Pictures do not belong in the output. Reproduce exactly the lines from the start of the records through the line with "for xa, xb in".

======== Extracted material ========

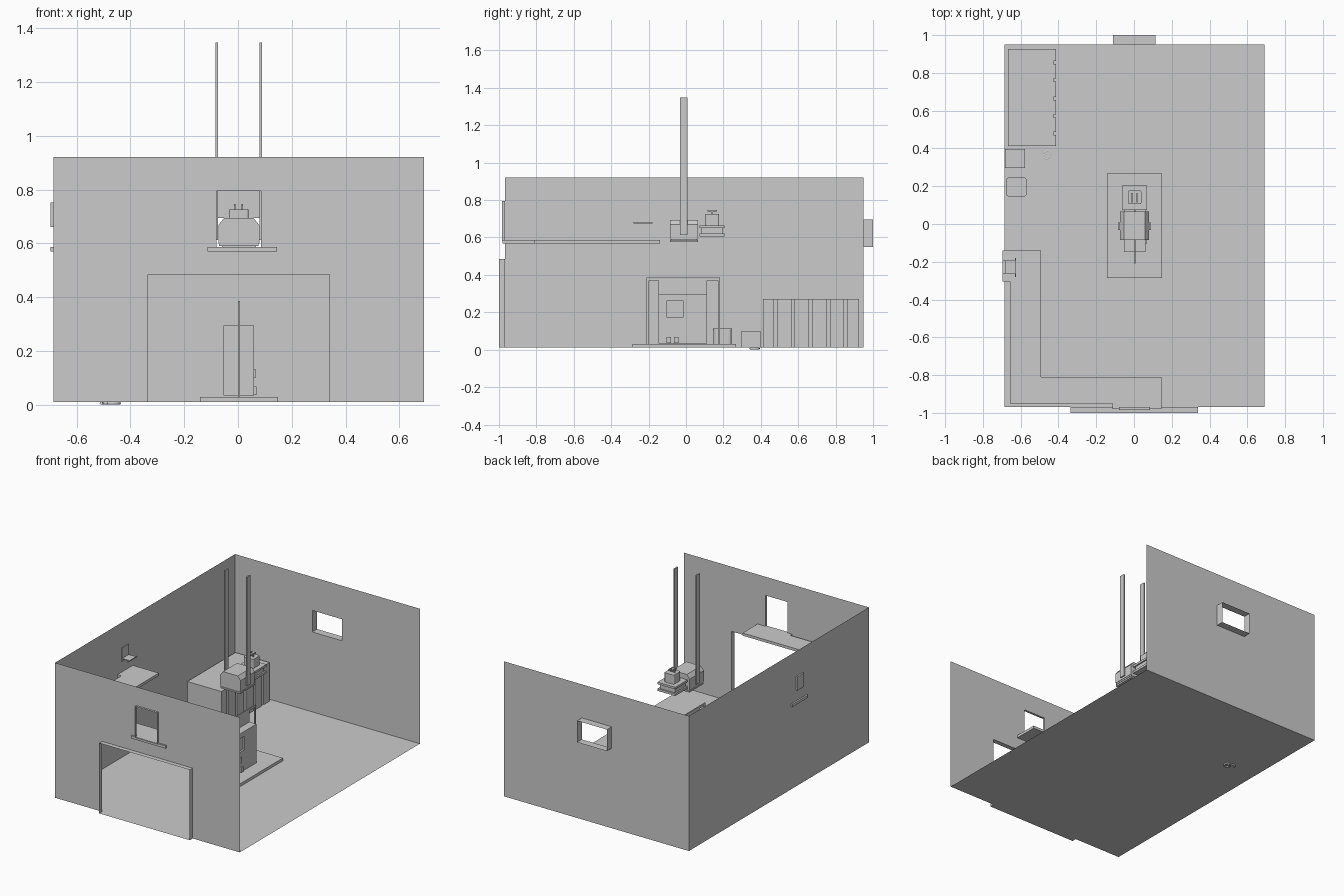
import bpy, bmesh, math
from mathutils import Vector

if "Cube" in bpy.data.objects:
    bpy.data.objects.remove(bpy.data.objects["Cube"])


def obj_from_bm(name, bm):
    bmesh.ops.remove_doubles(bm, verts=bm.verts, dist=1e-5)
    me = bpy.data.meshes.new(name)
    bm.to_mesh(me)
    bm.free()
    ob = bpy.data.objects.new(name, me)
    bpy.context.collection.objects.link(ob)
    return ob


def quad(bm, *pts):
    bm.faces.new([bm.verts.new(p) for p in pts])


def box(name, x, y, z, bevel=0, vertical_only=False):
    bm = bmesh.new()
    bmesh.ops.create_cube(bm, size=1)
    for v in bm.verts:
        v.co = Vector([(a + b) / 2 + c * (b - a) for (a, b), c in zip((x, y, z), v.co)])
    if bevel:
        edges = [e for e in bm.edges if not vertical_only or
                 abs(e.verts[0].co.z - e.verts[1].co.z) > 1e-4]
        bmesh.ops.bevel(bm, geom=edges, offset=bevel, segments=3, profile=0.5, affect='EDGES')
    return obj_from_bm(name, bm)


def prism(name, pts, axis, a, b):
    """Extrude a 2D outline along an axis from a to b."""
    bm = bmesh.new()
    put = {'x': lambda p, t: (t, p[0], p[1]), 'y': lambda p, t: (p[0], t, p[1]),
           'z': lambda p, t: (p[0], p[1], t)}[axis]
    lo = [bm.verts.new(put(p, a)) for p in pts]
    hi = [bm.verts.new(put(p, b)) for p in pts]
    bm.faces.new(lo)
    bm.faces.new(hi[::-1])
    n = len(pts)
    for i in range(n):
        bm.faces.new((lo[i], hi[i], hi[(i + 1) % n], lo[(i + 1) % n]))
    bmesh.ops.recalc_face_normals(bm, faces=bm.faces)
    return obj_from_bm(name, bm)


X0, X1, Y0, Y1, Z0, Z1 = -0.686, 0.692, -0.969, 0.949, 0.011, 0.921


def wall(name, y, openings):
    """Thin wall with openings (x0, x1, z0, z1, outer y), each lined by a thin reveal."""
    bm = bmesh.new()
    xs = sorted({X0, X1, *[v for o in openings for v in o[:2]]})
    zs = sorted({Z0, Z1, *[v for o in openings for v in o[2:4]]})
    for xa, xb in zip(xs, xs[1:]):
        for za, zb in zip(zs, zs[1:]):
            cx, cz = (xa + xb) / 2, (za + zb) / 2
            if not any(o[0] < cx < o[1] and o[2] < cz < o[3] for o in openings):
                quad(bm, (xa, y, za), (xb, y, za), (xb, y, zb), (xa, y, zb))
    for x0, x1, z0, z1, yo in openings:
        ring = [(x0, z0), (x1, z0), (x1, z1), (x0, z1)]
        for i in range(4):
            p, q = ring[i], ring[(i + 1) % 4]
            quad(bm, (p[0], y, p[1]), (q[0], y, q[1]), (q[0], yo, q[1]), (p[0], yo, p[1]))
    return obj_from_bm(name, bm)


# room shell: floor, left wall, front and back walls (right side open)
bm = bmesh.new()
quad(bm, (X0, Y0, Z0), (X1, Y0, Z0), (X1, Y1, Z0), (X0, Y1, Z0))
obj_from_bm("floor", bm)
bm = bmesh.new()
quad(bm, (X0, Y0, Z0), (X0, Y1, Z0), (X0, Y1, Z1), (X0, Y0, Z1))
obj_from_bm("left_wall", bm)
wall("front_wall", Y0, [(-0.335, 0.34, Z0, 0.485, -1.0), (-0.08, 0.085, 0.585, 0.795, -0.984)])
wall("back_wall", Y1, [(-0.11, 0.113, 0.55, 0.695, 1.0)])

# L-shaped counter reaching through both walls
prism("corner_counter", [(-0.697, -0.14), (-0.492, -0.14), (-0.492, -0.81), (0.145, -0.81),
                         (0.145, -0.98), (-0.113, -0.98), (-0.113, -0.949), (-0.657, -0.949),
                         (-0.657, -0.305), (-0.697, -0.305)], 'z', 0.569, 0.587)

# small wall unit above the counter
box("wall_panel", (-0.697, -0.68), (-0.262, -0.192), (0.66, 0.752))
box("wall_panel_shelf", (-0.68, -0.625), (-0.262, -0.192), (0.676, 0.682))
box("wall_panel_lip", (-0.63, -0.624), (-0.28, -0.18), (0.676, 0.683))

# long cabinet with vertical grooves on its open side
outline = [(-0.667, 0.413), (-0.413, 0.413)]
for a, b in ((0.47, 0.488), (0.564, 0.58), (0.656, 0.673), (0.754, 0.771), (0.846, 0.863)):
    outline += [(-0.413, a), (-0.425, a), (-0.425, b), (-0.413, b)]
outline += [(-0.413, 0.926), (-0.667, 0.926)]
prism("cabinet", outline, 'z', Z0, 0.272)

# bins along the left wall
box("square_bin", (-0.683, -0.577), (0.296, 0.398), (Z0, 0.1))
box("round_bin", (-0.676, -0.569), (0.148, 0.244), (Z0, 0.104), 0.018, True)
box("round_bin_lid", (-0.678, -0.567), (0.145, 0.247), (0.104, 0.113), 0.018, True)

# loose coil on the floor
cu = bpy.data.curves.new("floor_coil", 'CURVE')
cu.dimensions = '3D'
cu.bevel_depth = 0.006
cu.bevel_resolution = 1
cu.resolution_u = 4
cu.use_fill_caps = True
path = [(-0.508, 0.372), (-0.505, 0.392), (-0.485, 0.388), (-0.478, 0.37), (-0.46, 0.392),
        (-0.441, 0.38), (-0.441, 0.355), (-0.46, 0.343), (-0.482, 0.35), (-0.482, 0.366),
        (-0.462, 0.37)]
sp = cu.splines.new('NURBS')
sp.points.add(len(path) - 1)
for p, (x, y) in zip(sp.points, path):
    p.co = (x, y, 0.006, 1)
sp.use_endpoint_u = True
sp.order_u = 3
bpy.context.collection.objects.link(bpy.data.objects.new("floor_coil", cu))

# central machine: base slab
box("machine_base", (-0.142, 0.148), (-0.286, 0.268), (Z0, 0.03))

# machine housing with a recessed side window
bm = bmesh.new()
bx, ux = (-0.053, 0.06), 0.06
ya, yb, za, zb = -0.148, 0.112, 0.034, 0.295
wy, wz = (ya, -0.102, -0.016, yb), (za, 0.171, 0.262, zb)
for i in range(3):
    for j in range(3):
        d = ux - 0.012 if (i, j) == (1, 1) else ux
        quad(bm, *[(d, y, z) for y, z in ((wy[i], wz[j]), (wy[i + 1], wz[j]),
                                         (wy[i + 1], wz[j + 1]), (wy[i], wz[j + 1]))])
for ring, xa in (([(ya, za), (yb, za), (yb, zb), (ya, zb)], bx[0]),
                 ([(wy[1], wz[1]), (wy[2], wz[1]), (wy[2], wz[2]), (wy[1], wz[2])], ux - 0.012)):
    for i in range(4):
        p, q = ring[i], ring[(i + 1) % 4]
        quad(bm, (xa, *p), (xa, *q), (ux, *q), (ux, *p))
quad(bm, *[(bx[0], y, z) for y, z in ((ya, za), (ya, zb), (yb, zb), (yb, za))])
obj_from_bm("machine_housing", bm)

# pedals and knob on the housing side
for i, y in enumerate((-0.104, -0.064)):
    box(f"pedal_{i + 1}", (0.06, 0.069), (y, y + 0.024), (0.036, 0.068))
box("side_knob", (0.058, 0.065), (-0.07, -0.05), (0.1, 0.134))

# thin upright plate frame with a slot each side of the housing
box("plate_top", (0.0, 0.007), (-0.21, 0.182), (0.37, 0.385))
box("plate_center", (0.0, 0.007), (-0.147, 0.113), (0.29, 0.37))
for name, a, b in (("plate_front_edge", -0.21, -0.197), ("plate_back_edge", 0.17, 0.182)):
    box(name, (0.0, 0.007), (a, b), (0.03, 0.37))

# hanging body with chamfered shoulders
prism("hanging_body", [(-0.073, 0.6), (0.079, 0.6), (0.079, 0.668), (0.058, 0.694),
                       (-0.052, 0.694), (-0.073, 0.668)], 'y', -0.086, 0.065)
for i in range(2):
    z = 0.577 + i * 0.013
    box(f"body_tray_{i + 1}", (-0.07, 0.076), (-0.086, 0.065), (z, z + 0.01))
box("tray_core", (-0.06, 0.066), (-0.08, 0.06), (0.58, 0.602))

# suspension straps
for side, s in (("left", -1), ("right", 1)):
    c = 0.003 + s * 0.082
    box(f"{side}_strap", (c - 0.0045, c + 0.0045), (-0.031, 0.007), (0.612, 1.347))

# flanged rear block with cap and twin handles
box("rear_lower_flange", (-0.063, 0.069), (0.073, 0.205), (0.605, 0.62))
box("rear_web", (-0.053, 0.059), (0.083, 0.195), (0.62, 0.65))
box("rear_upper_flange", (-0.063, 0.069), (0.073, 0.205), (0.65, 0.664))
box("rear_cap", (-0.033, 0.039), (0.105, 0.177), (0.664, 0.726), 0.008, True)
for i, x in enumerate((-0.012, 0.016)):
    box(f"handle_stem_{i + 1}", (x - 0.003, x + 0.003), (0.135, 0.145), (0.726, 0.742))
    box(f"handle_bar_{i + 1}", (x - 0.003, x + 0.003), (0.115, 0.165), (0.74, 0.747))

========

— Solution to the problem —
import bpy, bmesh, math
from mathutils import Vector

if "Cube" in bpy.data.objects:
    bpy.data.objects.remove(bpy.data.objects["Cube"])


def obj_from_bm(name, bm):
    bmesh.ops.remove_doubles(bm, verts=bm.verts, dist=1e-5)
    me = bpy.data.meshes.new(name)
    bm.to_mesh(me)
    bm.free()
    ob = bpy.data.objects.new(name, me)
    bpy.context.collection.objects.link(ob)
    return ob


def quad(bm, *pts):
    bm.faces.new([bm.verts.new(p) for p in pts])


def box(name, x, y, z, bevel=0, vertical_only=False):
    bm = bmesh.new()
    bmesh.ops.create_cube(bm, size=1)
    for v in bm.verts:
        v.co = Vector([(a + b) / 2 + c * (b - a) for (a, b), c in zip((x, y, z), v.co)])
    if bevel:
        edges = [e for e in bm.edges if not vertical_only or
                 abs(e.verts[0].co.z - e.verts[1].co.z) > 1e-4]
        bmesh.ops.bevel(bm, geom=edges, offset=bevel, segments=3, profile=0.5, affect='EDGES')
    return obj_from_bm(name, bm)


def prism(name, pts, axis, a, b):
    """Extrude a 2D outline along an axis from a to b."""
    bm = bmesh.new()
    put = {'x': lambda p, t: (t, p[0], p[1]), 'y': lambda p, t: (p[0], t, p[1]),
           'z': lambda p, t: (p[0], p[1], t)}[axis]
    lo = [bm.verts.new(put(p, a)) for p in pts]
    hi = [bm.verts.new(put(p, b)) for p in pts]
    bm.faces.new(lo)
    bm.faces.new(hi[::-1])
    n = len(pts)
    for i in range(n):
        bm.faces.new((lo[i], hi[i], hi[(i + 1) % n], lo[(i + 1) % n]))
    bmesh.ops.recalc_face_normals(bm, faces=bm.faces)
    return obj_from_bm(name, bm)


X0, X1, Y0, Y1, Z0, Z1 = -0.686, 0.692, -0.969, 0.949, 0.011, 0.921


def wall(name, y, openings):
    """Thin wall with openings (x0, x1, z0, z1, outer y), each lined by a thin reveal."""
    bm = bmesh.new()
    xs = sorted({X0, X1, *[v for o in openings for v in o[:2]]})
    zs = sorted({Z0, Z1, *[v for o in openings for v in o[2:4]]})
    for xa, xb in zip(xs, xs[1:]):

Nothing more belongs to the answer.